The bike runs like a champ, which isn’t always the case with these old balloon-tire bikes. With all the mass and extra sheet metal they often creak, groan and rattle. Not this one, though; it’s quiet as a mouse.
A couple of acknowledgements: Thanks to Mark from Bike Line of Lancaster for such an amazing packing job. Also a thank you to Addison, Casey, Dan and Greg of the Reno Ramblers for escorting the Rollfast on its maiden voyage. Only, next time can we avoid the hills? 60+ pounds of bike climbs under much protest.
Around the shop, fall is the time when bikes are always getting moved around to make room for winter storage.
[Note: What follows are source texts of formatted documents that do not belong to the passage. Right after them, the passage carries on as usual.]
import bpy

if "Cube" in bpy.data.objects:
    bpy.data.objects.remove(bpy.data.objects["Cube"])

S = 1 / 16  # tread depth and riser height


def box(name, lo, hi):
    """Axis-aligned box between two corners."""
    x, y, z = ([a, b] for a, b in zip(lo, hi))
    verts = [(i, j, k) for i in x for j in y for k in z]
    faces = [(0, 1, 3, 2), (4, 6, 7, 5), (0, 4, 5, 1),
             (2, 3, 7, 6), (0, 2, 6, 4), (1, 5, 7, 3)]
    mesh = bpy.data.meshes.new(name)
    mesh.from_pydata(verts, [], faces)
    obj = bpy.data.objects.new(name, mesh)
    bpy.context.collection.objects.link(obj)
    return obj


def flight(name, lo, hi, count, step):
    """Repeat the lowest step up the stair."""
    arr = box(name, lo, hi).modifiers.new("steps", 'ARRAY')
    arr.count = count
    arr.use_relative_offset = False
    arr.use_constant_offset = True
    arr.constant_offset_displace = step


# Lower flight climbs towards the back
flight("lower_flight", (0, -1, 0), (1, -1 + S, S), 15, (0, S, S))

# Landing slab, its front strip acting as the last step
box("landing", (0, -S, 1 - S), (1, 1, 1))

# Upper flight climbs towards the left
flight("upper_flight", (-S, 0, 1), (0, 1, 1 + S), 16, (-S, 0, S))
This old fixed gear was in transition from one garage to another so we took photos of it while it was out. It was originally found in a shed in Silver Springs, NV of all places, about as far away from a velodrome as it could ever get. It’s amazing that the Lobdell wood rims didn’t cook during the many summers it sat in storage. Thankfully they (and the rest of the bike) weathered pretty well.
As far as what it is, we’re not really sure about the manufacturer or year of the bike. It has New Departure hubs which were pretty standard on bikes in the 1930’s-1940’s so there’s a hint if they’re actually original to the bike. It also has reverse dropouts so it looks like it was a purpose-built track bike rather than a simple conversion. Hopefully some helpful reader will chime in with some information.
On its way from Pennsylvania is this nice old Rollfast. Among its many virtues are the various aftermarket headlights, the most we’ve seen mounted on a bike.
God and FedEx willing, it’ll arrive here safe and sound sometime in mid-October. Then it’s into the shop for an overhaul and cleaning. If all goes well it’ll be ready for a Thanksgiving Day ride (burgundy bikes being our favorites on “Turkey Day”. That whole cranberry sauce reference and all.) That gives us time to start stocking up on “D” batteries (the bike will need 8).